[Plain-text document sources]
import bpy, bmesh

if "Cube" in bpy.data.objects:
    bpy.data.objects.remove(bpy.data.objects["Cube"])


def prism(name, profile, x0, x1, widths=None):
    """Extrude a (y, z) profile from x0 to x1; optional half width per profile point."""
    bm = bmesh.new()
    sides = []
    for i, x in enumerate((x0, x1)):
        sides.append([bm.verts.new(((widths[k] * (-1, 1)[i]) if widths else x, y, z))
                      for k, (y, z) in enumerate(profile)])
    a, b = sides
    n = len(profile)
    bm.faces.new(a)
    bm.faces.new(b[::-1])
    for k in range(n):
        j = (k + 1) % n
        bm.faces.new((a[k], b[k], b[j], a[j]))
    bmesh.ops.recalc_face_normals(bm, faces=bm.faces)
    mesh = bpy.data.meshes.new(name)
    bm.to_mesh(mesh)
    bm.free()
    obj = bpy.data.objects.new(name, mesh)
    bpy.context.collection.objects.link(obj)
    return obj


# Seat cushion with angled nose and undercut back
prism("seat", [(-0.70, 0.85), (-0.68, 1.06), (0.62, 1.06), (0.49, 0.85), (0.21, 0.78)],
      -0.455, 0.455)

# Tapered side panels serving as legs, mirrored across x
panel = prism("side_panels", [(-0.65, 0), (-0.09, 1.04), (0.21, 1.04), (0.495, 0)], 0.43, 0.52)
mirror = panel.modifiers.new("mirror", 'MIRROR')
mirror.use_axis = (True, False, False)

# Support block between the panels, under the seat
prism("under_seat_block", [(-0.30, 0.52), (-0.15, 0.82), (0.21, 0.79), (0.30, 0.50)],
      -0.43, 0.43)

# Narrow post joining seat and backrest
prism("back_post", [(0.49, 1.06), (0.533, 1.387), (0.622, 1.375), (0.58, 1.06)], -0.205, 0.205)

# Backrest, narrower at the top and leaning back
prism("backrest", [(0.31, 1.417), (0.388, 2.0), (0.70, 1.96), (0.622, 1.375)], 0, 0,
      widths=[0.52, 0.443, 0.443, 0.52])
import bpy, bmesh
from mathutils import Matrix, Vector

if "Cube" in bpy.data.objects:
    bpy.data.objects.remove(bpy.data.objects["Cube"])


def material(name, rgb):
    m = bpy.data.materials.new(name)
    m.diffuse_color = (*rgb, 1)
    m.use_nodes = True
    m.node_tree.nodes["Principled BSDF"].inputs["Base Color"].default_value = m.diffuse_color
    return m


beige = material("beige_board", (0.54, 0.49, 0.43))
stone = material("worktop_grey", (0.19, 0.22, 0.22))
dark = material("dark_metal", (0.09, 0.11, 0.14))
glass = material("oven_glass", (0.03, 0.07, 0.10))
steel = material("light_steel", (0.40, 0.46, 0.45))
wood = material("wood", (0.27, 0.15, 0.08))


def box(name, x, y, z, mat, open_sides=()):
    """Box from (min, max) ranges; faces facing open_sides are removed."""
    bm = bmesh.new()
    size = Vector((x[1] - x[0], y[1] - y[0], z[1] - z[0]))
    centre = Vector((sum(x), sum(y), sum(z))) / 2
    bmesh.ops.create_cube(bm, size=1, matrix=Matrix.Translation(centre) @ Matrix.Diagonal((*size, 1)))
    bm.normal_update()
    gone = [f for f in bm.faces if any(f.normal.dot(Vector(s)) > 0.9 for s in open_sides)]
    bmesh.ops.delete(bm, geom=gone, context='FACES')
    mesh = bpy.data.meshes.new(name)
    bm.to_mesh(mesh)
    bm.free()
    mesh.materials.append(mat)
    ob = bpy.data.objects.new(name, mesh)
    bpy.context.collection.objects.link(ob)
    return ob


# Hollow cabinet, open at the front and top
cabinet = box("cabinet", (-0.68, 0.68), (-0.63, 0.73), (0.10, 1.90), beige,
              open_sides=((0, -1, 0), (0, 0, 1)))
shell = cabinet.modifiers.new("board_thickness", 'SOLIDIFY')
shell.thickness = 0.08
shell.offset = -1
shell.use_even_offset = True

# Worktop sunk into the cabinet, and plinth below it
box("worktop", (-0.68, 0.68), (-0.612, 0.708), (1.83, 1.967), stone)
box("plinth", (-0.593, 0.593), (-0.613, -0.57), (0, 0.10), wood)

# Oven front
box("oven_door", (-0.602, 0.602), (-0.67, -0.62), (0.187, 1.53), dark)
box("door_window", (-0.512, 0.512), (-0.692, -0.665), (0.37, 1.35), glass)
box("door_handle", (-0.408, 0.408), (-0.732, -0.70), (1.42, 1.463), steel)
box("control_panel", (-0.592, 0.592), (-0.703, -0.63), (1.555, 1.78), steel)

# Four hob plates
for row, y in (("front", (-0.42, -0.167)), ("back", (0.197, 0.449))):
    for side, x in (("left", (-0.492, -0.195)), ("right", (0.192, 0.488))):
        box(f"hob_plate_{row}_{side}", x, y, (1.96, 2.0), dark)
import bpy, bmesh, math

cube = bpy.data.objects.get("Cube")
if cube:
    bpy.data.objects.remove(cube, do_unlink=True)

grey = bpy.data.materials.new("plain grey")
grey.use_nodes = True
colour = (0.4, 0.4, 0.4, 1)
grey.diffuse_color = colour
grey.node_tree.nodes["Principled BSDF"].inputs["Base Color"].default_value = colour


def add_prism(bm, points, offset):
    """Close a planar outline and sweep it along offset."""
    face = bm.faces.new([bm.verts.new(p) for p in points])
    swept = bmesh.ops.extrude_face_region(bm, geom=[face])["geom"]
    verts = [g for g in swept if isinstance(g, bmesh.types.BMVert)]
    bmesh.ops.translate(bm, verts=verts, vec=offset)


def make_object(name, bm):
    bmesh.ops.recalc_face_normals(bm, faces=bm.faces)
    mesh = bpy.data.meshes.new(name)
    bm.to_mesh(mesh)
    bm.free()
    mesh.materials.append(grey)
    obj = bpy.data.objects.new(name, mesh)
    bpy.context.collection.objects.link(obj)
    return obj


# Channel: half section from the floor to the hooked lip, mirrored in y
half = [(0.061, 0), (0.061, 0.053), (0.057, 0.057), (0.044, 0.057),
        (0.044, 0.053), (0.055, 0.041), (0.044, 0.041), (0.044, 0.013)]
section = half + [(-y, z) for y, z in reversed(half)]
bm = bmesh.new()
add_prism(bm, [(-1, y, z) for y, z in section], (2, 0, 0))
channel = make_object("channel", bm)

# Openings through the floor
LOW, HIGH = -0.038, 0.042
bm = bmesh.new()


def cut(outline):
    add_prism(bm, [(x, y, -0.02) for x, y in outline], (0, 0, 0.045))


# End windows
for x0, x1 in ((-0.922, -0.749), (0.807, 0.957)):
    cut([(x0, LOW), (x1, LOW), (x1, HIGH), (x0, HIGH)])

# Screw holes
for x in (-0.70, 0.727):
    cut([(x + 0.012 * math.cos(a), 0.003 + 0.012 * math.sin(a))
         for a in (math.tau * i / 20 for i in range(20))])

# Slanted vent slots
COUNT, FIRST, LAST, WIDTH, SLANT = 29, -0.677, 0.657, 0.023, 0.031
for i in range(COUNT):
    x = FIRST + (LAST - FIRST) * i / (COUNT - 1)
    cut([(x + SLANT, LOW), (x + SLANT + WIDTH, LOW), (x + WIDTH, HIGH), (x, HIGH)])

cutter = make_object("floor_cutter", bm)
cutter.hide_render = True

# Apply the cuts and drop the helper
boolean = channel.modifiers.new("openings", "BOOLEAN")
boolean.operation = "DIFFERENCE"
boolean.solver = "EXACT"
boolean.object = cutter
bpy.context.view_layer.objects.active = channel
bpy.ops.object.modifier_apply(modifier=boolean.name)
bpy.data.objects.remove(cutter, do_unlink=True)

→ WHAT THE EXERCISE ASKS:
Set down each line exactly as it appears, starting at the top of the data and ending at the line containing "m.use_nodes = True", and include no other lines.

→ FINISHED TASK:
import bpy, bmesh

if "Cube" in bpy.data.objects:
    bpy.data.objects.remove(bpy.data.objects["Cube"])


def prism(name, profile, x0, x1, widths=None):
    """Extrude a (y, z) profile from x0 to x1; optional half width per profile point."""
    bm = bmesh.new()
    sides = []
    for i, x in enumerate((x0, x1)):
        sides.append([bm.verts.new(((widths[k] * (-1, 1)[i]) if widths else x, y, z))
                      for k, (y, z) in enumerate(profile)])
    a, b = sides
    n = len(profile)
    bm.faces.new(a)
    bm.faces.new(b[::-1])
    for k in range(n):
        j = (k + 1) % n
        bm.faces.new((a[k], b[k], b[j], a[j]))
    bmesh.ops.recalc_face_normals(bm, faces=bm.faces)
    mesh = bpy.data.meshes.new(name)
    bm.to_mesh(mesh)
    bm.free()
    obj = bpy.data.objects.new(name, mesh)
    bpy.context.collection.objects.link(obj)
    return obj


# Seat cushion with angled nose and undercut back
prism("seat", [(-0.70, 0.85), (-0.68, 1.06), (0.62, 1.06), (0.49, 0.85), (0.21, 0.78)],
      -0.455, 0.455)

# Tapered side panels serving as legs, mirrored across x
panel = prism("side_panels", [(-0.65, 0), (-0.09, 1.04), (0.21, 1.04), (0.495, 0)], 0.43, 0.52)
mirror = panel.modifiers.new("mirror", 'MIRROR')
mirror.use_axis = (True, False, False)

# Support block between the panels, under the seat
prism("under_seat_block", [(-0.30, 0.52), (-0.15, 0.82), (0.21, 0.79), (0.30, 0.50)],
      -0.43, 0.43)

# Narrow post joining seat and backrest
prism("back_post", [(0.49, 1.06), (0.533, 1.387), (0.622, 1.375), (0.58, 1.06)], -0.205, 0.205)

# Backrest, narrower at the top and leaning back
prism("backrest", [(0.31, 1.417), (0.388, 2.0), (0.70, 1.96), (0.622, 1.375)], 0, 0,
      widths=[0.52, 0.443, 0.443, 0.52])
import bpy, bmesh
from mathutils import Matrix, Vector

if "Cube" in bpy.data.objects:
    bpy.data.objects.remove(bpy.data.objects["Cube"])


def material(name, rgb):
    m = bpy.data.materials.new(name)
    m.diffuse_color = (*rgb, 1)
    m.use_nodes = True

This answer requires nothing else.